May 16, 2023 | Supply Chain Strategy Blogs
Picture this. As a supply chain manager, you just got to know that a batch of cables is running much behind the scheduled delivery time, and that too for a new project that was supposed to get kickstarted. And the consequences are comprehensible. Delays in receiving materials can spell disaster for any project.
Cable supply chain management is a crucial aspect of any project that requires electrical connections. It involves the coordination of various stages, including sourcing, procurement, manufacturing, transportation, and delivery of cables. Any inefficiency in the supply chain can potentially cause significant disruptions to a project's timeline and budget. But delays and inefficiencies can be prevented with a proactive approach.

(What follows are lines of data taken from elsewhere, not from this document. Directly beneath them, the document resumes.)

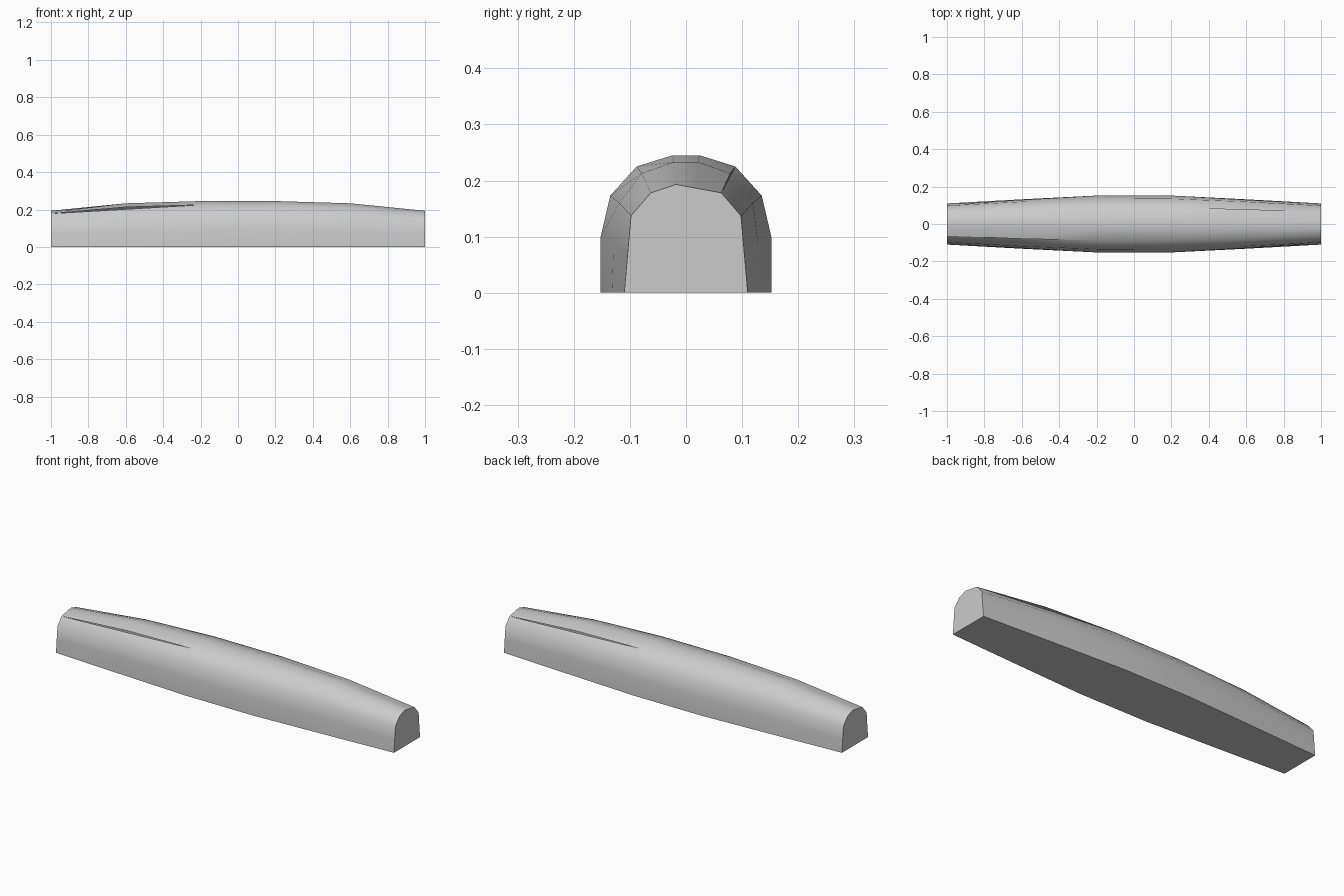
import bpy
import bmesh
import math
from mathutils import Matrix

cube = bpy.data.objects.get("Cube")
if cube:
    bpy.data.objects.remove(cube, do_unlink=True)

grey = bpy.data.materials.new("light_grey")
grey.use_nodes = True
colour = (0.6, 0.6, 0.6, 1)
grey.diffuse_color = colour
grey.node_tree.nodes["Principled BSDF"].inputs["Base Color"].default_value = colour


def arch(half):
    """Mirror a (y, z) half profile into a full arch, from -y to +y."""
    return [(-y, z) for y, z in half] + [(y, z) for y, z in reversed(half)]


middle = arch([(.152, 0), (.152, .1), (.135, .173), (.088, .225), (.024, .245)])
quarter = arch([(.132, 0), (.129, .087), (.119, .16), (.079, .213), (.022, .233)])
end = arch([(.11, 0), (.104, .069), (.098, .137), (.063, .178), (.018, .193)])
end[5] = (.02, .186)  # the tip peaks on one side only

bm = bmesh.new()
stations = [(0, middle), (.2, middle), (.6, quarter), (1, end)]
rings = [[bm.verts.new((x, y, z)) for y, z in sec] for x, sec in stations]

# Straight lower lip of the narrow open seam, on the +y shoulder
SEAM = 6
lip = bm.verts.new((rings[1][SEAM].co + rings[3][SEAM].co) / 2)

# Arched skin, with the flat underside closing each ring
for a, b in zip(rings, rings[1:]):
    for i in range(len(a)):
        j = (i + 1) % len(a)
        quad = [a[i], b[i], b[j], a[j]]
        if i == SEAM:
            quad = [lip if v is rings[2][SEAM] else v for v in quad]
        bm.faces.new(quad)
bm.faces.new(rings[-1])

# The other half is the same shape turned about the vertical axis
copy = bmesh.ops.duplicate(bm, geom=bm.verts[:] + bm.edges[:] + bm.faces[:])
turned = [g for g in copy["geom"] if isinstance(g, bmesh.types.BMVert)]
bmesh.ops.rotate(bm, verts=turned, cent=(0, 0, 0), matrix=Matrix.Rotation(math.pi, 3, "Z"))
bmesh.ops.remove_doubles(bm, verts=bm.verts[:], dist=0.0005)
bmesh.ops.recalc_face_normals(bm, faces=bm.faces[:])

mesh = bpy.data.meshes.new("tapered_body")
bm.to_mesh(mesh)
bm.free()
mesh.materials.append(grey)
body = bpy.data.objects.new("tapered_body", mesh)
bpy.context.collection.objects.link(body)

bpy.ops.object.select_all(action="DESELECT")
body.select_set(True)
bpy.context.view_layer.objects.active = body
bpy.ops.object.shade_smooth_by_angle(angle=math.radians(45))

The cable supply chain begins with sourcing, where the raw materials could be copper, aluminum, or other materials depending on the use case or requirements. The materials are then processed into cables at manufacturing facilities and tested through a series of quality checks before being shipped.
However, the worry doesn’t necessarily stop at this point. Transportation is a critical phase in the cable supply chain. The cables need to be transported intact from the manufacturing facility to the customer, without any damage or delay.
The cable supply chain faces a multitude of challenges and issues that can adversely affect a customer’s project timeline, budget, and quality. Some of these challenges include:
Availability and pricing of raw materials are often inversely proportional, and this can affect cable production. With increase in demand for copper and aluminum, the cost of production eventually goes up, thereby causing a ripple effect on the final price of the product.
It’s critical that specifications are met, based on the customer’s requirements. And given the critical nature of requirements, any deviation from the set parameters could lead to safety hazards or performance issues.
It’s a logistical challenge to ship cables from the point of origin to delivery. As such, delays or damage during transit could stretch delivery timelines by quite a margin and lead to increased costs.
Optimizing the cable supply chain requires tuning into certain best practices — ones that can help overcome the challenges and ensure a smooth and efficient supply chain process. Some of the best practices include:
Strong supplier relationships can help enterprises ensure a steady supply of raw materials and timely delivery of finished products, every time. Supplier collaboration also leads to innovations and achieving cost savings.
A robust quality control system can help prevent and eliminate the use of substandard materials and non-compliance with project specifications. The process typically starts at the sourcing stage and continues through production and transportation.
Technology should for the core of all supply chain operations — so that it can help enterprises streamline processes within their supply chains. Efficient technologies such as RFID, barcodes, GPS tracking can quite easily keep track of products’ movement and ensure timely delivery.
The cable supply chain is of critical importance to the power as well as information technology industry, or any vertical that requires electrical or data connections. Delays and inefficiencies in the supply chain can lead to significant disruptions, with consequences for the supplier as well as the project's timeline and budget on the customer side. Identifying the challenges and implementing the best practices mentioned above can help optimize the cable supply chain and ensure smooth and efficient delivery of cables.
The other aspect that needs to be considered and incorporated within the supply chain strategy is supply chain sustainability. As global businesses strive to achieve Net Zero or seek to go carbon neutral, sustainable business practice means becoming environmentally conscious, more so for the cable industry as the disposal of used cables has a significant impact on the environment.
The cable industry however has many options to include sustainable business practices, such as promoting the use of recycled materials. Some cable manufacturers have started utilizing recycled copper and even polyethylene in their products, thus reducing the need for new resources. Companies can focus on new technologies to create energy-efficient cables, which can further reduce the amount of electricity lost during transmission.
Overall, a cable supply chain strategy should not only consider the traditional aspects of sourcing, procurement, and logistics but it should also factor in sustainability. By promoting sustainable business practices and utilizing recycled materials, the cable industry can contribute to a more environmentally conscious future while also ensuring a reliable and efficient supply chain.